“When did God become such a judgmental prick?” Pam Grout asks in her book Thank and Grow Rich.
“When humans took over,” is the grim reply in my head.
I believe we are all on a spiritual journey, whether we realize it or not. The quest to find answers to questions like, “Why am I here? What does it all mean?” is a spiritual one, and I also believe, universal. Yet, I have been loathe to turn to the religion of my upbringing for answers. Self-help books seemed a lot more practical.
The highlight of my first communion was that we went out to breakfast afterwards, and I got to devour a stack of ten (!) silver dollar pancakes at the local diner. Church was boring, anxiety-producing and abstruse. So many rules. So much talk about sin. Guilt. Obligation. So many ways to do life wrong. So much fear. The word “God” still gives me the heebie-jeebies.
I stumbled onto an alternate view when I read Julia Cameron’s book The Artist’s Way: A Spiritual Path to Creativity. Reeling from the untimely death of my dog and experiencing a rocky marriage, I turned to the book to get back to writing; to find myself; and to see if some creative problem solving could save the marriage.
When I started working through the book, I didn’t expect to find spirituality, self-compassion or an alternative view of “God” that was benevolent and wanted the best for me.
As far as spirituality went, I could wrap my mind around Creativity. I could feel creativity working through me, but couldn’t see it and for sure could not identify where it came from. Linking creativity and the Great Creator was a reasonable leap.
But believing in a benevolent universe? Mind blowing.
And that’s where, in my experience, religion gets a couple things wrong.
Religion often 1) Shames us for being human; 2) Misrepresents God for political power and morality; and 3) Makes “God” small by anthropomorphizing it. Using a personal pronoun and giving human attributes for something that big and mysterious just seems like playing small, and comes with all the limitations, judgments and ego of our little human brains.
What’s ironic, of course, is that I never set out to find a spiritual path; I set out to find myself. Instead, I found spirituality. And in pursuing that, I have come face-to-face with myself.
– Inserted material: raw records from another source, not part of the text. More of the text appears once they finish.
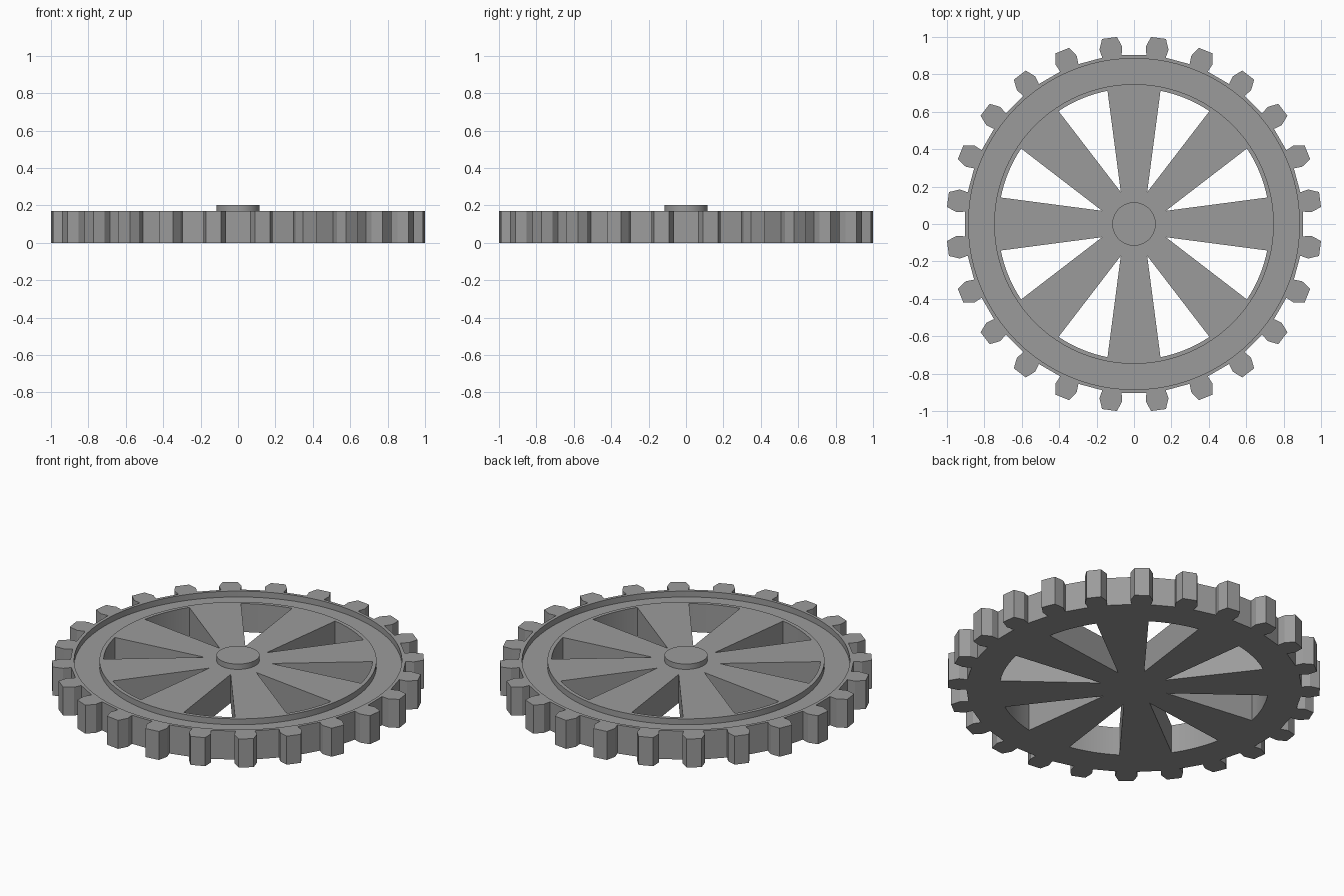
import bpy, bmesh, math
from mathutils import Vector

cube = bpy.data.objects.get("Cube")
if cube:
    bpy.data.objects.remove(cube, do_unlink=True)

HEIGHT = 0.17
TEETH = 24
WINDOWS = 8
SEGMENTS = 96

grey = bpy.data.materials.new("mid_grey")
grey.use_nodes = True
grey.diffuse_color = (0.33, 0.33, 0.33, 1)
grey.node_tree.nodes["Principled BSDF"].inputs["Base Color"].default_value = grey.diffuse_color


def polar(radius, degrees, z=0):
    a = math.radians(degrees)
    return Vector((radius * math.cos(a), radius * math.sin(a), z))


def add_prism(bm, outline, z0, z1):
    """Extrude a flat outline of points between two heights."""
    face = bm.faces.new([bm.verts.new((p.x, p.y, z0)) for p in outline])
    top = bmesh.ops.extrude_face_region(bm, geom=[face])["geom"]
    verts = [g for g in top if isinstance(g, bmesh.types.BMVert)]
    bmesh.ops.translate(bm, verts=verts, vec=(0, 0, z1 - z0))


def make_object(name, bm):
    bmesh.ops.recalc_face_normals(bm, faces=bm.faces)
    mesh = bpy.data.meshes.new(name)
    bm.to_mesh(mesh)
    bm.free()
    mesh.materials.append(grey)
    obj = bpy.data.objects.new(name, mesh)
    bpy.context.collection.objects.link(obj)
    return obj


def activate(obj):
    bpy.ops.object.select_all(action="DESELECT")
    obj.select_set(True)
    bpy.context.view_layer.objects.active = obj


# Toothed body: each tooth swells above its root, then tapers to a flat tip
tooth = [(0.905, -3.3), (0.95, -3.7), (1.004, -2.3),
         (1.004, 2.3), (0.95, 3.7), (0.905, 3.3)]
step = 360 / TEETH
outline = [polar(r, (i + 0.5) * step + a) for i in range(TEETH) for r, a in tooth]
bm = bmesh.new()
add_prism(bm, outline, 0, HEIGHT)
gear_body = make_object("gear_body", bm)

# Cutter: wedge windows between the spokes
bm = bmesh.new()
pitch = 360 / WINDOWS
for i in range(WINDOWS):
    middle = (i + 0.5) * pitch
    arc = [polar(0.726, middle + pitch * (k / 16 - 0.25)) for k in range(9)]
    add_prism(bm, [polar(0.184, middle)] + arc, -0.1, 0.3)

# Cutter: ring groove in the upper face
profile = [(0.748, 0.135), (0.885, 0.135), (0.885, 0.3), (0.748, 0.3)]
rings = [[bm.verts.new(polar(r, s * 360 / SEGMENTS, z)) for r, z in profile]
         for s in range(SEGMENTS)]
for s, ring in enumerate(rings):
    following = rings[(s + 1) % SEGMENTS]
    for k in range(4):
        n = (k + 1) % 4
        bm.faces.new((ring[k], ring[n], following[n], following[k]))
cutter = make_object("window_and_groove_cutter", bm)
cutter.hide_render = True

activate(gear_body)
cut = gear_body.modifiers.new("cut", "BOOLEAN")
cut.operation = "DIFFERENCE"
cut.solver = "EXACT"
cut.object = cutter
bpy.ops.object.modifier_apply(modifier=cut.name)
bpy.data.objects.remove(cutter, do_unlink=True)

# Central hub, seated in the web
bm = bmesh.new()
add_prism(bm, [polar(0.116, s * 360 / 64) for s in range(64)], 0.1, 0.202)
hub = make_object("hub", bm)

for obj in (gear_body, hub):
    activate(obj)
    bpy.ops.object.shade_smooth_by_angle(angle=math.radians(10))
This isn’t easy or convenient. The universe doesn’t deliver what I want so much as it delivers what I need.
Artwork © Stephanie Hirsch. Detail from Everything Will Come.